As of last week, she didn’t know what she was going to do.
And she really was hoping she could pass the buck.
“I wish the state would put questions like the Illiana or South Shore (commuter rail) expansion on a referendum so the people could voice their opinion,” Cid said at a County Council meeting.
A referendum does two things, neither of which is particularly good.
It protects the elected official from having to vote on a burning issue.
And the result of a referendum often comes down to who can raise the most money.
We elected folks like Cid to become informed and make decisions for us on things like the Illiana and the South Shore Railroad. We didn’t elect them to vote just on the easy issues.
I suspect the proposed Illiana would survive a referendum in Lake County.
While the opponents are vocal, they are a minority. And there are too many folks in the county who would find it difficult to vote against job creation, a better transportation system and added tax base.
Additionally, anyone who has been a victim of gridlock on the Borman Expressway (I-80/94), surely would vote for an alternate route.
While I have a disdain for referendums in general, I particularly dislike the use of a referendum when it comes to allowing school districts to raise additional money for either the general fund or construction.
Schools in communities where residents have higher median incomes generally see referendums approved.
Schools in rural, agricultural areas generally see referendums defeated.
And schools in communities with lower median incomes generally see referendums defeated.
The same can be said of a community with an aging population. Too often those without children in school don’t relish the idea of financing the schools even though they once had kids in the school district.
While money doesn’t necessarily make a school system great, it doesn’t hurt.
And while a lack of money doesn’t necessarily make a school system bad, it clearly can have a negative impact.
In general, the rich get richer and the poor get poorer.
Just as we elected people like Cid to make tough decisions, we elected school board members to do the same in terms of raising more education dollars.
A referendum on the Illiana? No. That’s what we elected the 52 representatives to the Northwestern Indiana Regional Planning Commission to do.

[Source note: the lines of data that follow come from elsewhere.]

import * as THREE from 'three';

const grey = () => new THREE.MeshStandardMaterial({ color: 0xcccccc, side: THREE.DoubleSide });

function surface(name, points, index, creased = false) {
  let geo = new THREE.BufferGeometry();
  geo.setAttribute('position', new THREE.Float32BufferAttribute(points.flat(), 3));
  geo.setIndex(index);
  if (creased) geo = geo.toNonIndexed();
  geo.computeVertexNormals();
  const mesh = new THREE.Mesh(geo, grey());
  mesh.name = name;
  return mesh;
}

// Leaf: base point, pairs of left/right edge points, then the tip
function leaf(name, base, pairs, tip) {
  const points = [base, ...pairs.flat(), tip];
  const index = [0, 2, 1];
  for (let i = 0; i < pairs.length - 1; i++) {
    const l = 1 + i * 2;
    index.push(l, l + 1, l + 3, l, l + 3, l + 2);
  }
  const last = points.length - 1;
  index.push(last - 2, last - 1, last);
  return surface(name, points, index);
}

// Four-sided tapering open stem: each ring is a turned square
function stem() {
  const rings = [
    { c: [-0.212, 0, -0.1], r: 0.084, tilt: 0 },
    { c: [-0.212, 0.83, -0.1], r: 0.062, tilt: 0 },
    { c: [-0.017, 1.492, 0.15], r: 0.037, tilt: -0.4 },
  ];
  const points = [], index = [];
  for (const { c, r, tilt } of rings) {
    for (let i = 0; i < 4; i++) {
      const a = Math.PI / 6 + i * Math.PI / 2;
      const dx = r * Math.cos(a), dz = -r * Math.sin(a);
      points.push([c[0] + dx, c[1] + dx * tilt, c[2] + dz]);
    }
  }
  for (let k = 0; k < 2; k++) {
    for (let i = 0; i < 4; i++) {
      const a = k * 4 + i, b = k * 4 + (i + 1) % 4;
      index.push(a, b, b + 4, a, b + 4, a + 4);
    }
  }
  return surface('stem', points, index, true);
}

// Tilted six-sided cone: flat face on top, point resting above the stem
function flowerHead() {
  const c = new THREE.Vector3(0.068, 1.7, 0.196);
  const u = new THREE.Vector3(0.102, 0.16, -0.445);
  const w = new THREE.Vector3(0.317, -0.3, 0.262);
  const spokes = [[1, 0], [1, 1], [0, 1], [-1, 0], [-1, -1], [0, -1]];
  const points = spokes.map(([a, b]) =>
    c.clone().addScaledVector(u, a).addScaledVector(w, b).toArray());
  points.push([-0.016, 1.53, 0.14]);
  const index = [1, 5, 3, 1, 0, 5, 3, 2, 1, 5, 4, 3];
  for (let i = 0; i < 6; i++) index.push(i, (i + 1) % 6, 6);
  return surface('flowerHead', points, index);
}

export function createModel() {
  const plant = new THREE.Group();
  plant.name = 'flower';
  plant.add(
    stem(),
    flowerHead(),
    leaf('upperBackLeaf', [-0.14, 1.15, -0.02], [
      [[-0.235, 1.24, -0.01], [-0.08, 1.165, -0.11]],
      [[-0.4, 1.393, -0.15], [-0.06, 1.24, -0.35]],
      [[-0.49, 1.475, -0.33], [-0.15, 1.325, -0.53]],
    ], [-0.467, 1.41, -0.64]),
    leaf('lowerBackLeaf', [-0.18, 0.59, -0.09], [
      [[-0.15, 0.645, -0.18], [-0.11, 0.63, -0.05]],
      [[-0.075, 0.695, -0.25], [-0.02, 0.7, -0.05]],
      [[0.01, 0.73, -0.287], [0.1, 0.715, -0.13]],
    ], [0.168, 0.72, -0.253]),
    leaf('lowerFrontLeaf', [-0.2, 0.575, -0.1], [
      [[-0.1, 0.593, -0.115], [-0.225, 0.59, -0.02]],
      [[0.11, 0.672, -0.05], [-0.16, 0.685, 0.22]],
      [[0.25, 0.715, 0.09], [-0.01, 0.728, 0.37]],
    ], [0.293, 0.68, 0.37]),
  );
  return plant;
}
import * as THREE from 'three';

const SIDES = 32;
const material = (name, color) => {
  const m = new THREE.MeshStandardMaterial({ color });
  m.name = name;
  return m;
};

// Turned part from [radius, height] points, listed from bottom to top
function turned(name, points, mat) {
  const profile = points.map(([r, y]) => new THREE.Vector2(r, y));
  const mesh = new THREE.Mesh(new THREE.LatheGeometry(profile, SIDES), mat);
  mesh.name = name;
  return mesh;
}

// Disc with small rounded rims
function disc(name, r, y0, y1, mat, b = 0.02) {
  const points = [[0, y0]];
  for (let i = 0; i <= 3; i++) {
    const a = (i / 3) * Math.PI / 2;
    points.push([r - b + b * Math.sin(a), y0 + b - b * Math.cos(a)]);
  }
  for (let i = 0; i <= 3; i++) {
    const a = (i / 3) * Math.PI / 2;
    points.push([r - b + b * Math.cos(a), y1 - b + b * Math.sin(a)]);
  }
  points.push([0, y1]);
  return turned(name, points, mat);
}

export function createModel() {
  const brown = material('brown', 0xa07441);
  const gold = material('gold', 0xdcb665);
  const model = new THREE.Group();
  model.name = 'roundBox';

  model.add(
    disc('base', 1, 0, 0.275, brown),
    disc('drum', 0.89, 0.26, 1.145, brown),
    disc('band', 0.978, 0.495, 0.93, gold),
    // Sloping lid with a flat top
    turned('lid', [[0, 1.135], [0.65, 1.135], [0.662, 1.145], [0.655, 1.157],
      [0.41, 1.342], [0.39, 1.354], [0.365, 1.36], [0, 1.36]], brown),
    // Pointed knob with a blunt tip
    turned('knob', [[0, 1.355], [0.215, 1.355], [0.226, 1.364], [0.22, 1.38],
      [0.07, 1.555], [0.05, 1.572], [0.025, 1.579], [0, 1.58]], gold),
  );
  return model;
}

But I do favor a referendum when it comes to changing the state Constitution. It is too precious a document to allow a political party that has run amok to change. Yeah, like the proposed same-sex marriage ban.